In a unanimous vote, the Washington (Iowa) City Council accepted a counter-offer from Canadian Pacific (CP) that would allow the city to allocate city funds and “community cooperation” to the proposed merger of CP and Kansas City Southern (KCS). that would “increase rail traffic in the region by more than 300 percent,” the Southeast Iowa Union reported Nov. 21.
The proposal that loud Southeast Iowa Union Report, was “the same as presented by Council members at their previous meeting”, includes:
- A $200,000 cash contribution from CP to be used at the city’s discretion.
- Payments of $225,000 from CP for each crossing that the city agrees to close.
- A $55,000 grant from the railroad for a quiet zone study.
- Railroad waived the cost of removing crossing surfacing, signals and signs at crossings that the city is willing to close.
According to that Southeast Iowa Union In the report, CP Representative Larry Lloyd said, “There was no sunset clause in the offer, meaning the city could use the closure of intersections as far into the future as it wished,” but added that “state and federal fund initiatives are likely.” would not have had any more money in the next few years.”
“The agreement would still stand,” Lloyd said. “It’s conceivable that the bipartisan infrastructure bill will expire in five to six years and the $100,000 completion will go away, so that’s probably the incentive for that [the city] to do sooner rather than later.
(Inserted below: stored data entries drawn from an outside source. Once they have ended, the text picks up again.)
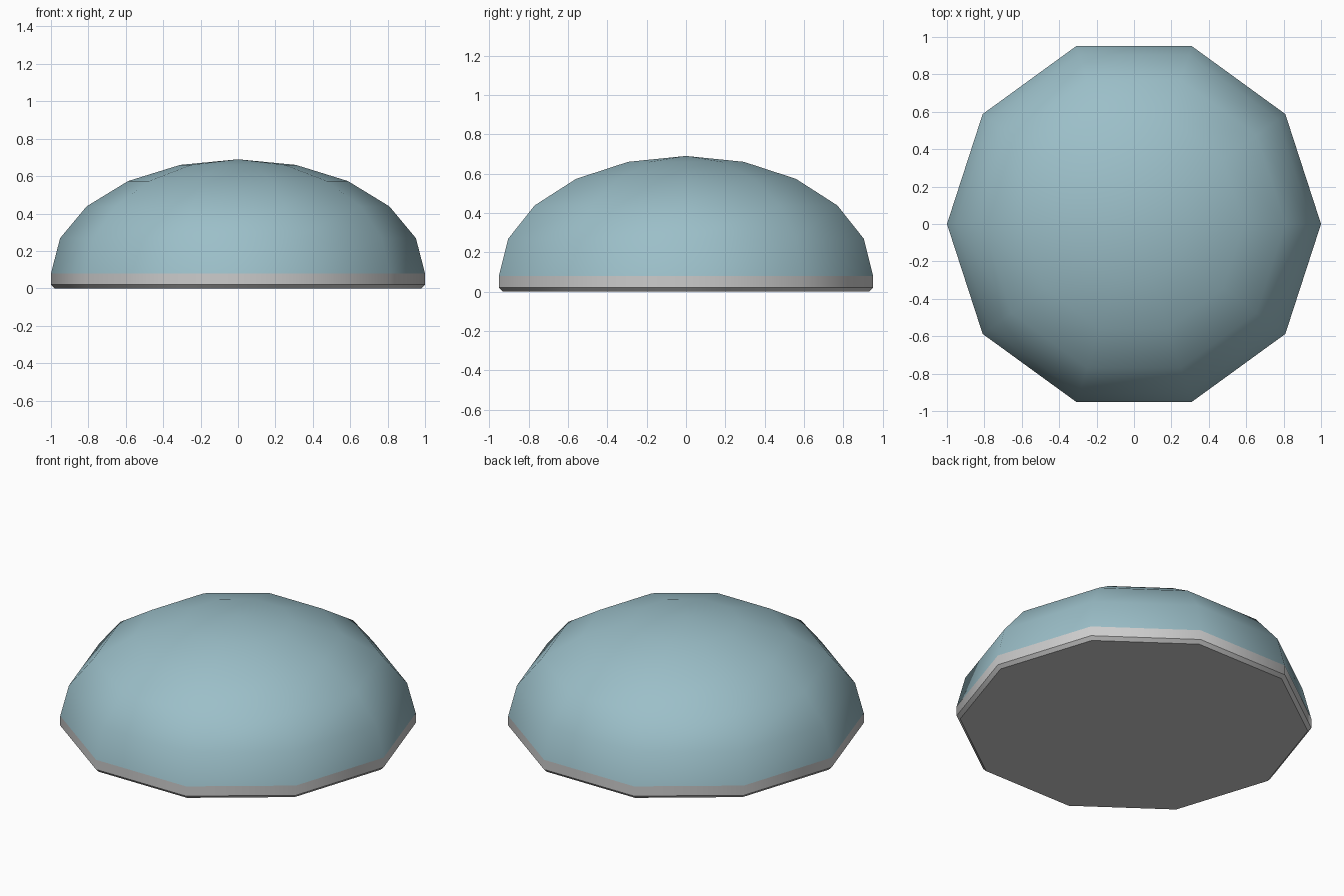
import bpy
import math

if "Cube" in bpy.data.objects:
    bpy.data.objects.remove(bpy.data.objects["Cube"])

SIDES = 10
RIM_TOP = 0.08
DOME_HEIGHT = 0.61


def lathe(name, profile, angle, color=None):
    """Revolve (radius, z) points into a ten-sided shell; radius 0 makes a pole."""
    verts, rings, faces = [], [], []
    for r, z in profile:
        count = SIDES if r > 0 else 1
        rings.append([len(verts) + i % count for i in range(SIDES)])
        for i in range(count):
            a = 2 * math.pi * i / SIDES
            verts.append((r * math.cos(a), r * math.sin(a), z))
    for low, high in zip(rings, rings[1:]):
        for i in range(SIDES):
            j = (i + 1) % SIDES
            loop = [low[i], low[j], high[j], high[i]]
            faces.append(list(dict.fromkeys(loop)))
    if profile[0][0] > 0 and profile[0][1] == 0:
        faces.append(rings[0][::-1])          # flat underside
    mesh = bpy.data.meshes.new(name)
    mesh.from_pydata(verts, [], faces)
    obj = bpy.data.objects.new(name, mesh)
    bpy.context.collection.objects.link(obj)
    if color:
        mat = bpy.data.materials.new(name + "_colour")
        mat.diffuse_color = color
        mat.use_nodes = True
        mat.node_tree.nodes["Principled BSDF"].inputs["Base Color"].default_value = mat.diffuse_color
        mesh.materials.append(mat)
    bpy.ops.object.select_all(action='DESELECT')
    obj.select_set(True)
    bpy.context.view_layer.objects.active = obj
    bpy.ops.object.shade_smooth_by_angle(angle=math.radians(angle))
    return obj


# Base rim with a small chamfer at the foot
lathe("base_rim", [(0.98, 0), (1, 0.02), (1, RIM_TOP)], 40)

# Squashed half-sphere dome
steps = [math.radians(18 * k) for k in range(5)]
dome = [(math.cos(t), RIM_TOP + DOME_HEIGHT * math.sin(t)) for t in steps]
lathe("dome", dome + [(0, RIM_TOP + DOME_HEIGHT)], 60, (0.33, 0.52, 0.58, 1))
But from CP’s perspective, that incentive is always there; We would like to close an intersection at any time.”
According to that Southeast Iowa Union City officials reportedly “brought up the idea of potentially reopening an intersection down the road,” but Lloyd said, “The current regulatory environment has made it difficult to reverse closures.”
“The general railway standard is if you want to open one crossing, you have to close two,” he said. “The long-term plan for the railroads, Iowa DOT, US DOT, Federal Railroad Administration, everyone, is to reduce the number of crossings. The general consensus is that if you ever want to bring an intersection back into service, you would have to cut it by two.”
Although the vote to accept CP’s offer was unanimous, several council members said they “still have reservations about it [CP-KCS] merger.”
“We will not improve the offer,” said Illa Earnest, according to the information Southeast Iowa Union Report made the request. “Maybe there will be questions later, but this will not affect the offer.”
“We are very pleased that the City of Washington has voted to ratify a municipal investment agreement with CP,” said CP spokesman Andy Cummings railway age. “From the outset, CP has been committed to proactively engaging with communities that will experience an increase in rail traffic as a result of the CP-KCS merger. The agreements CP has made with Washington and other communities reflect that commitment.”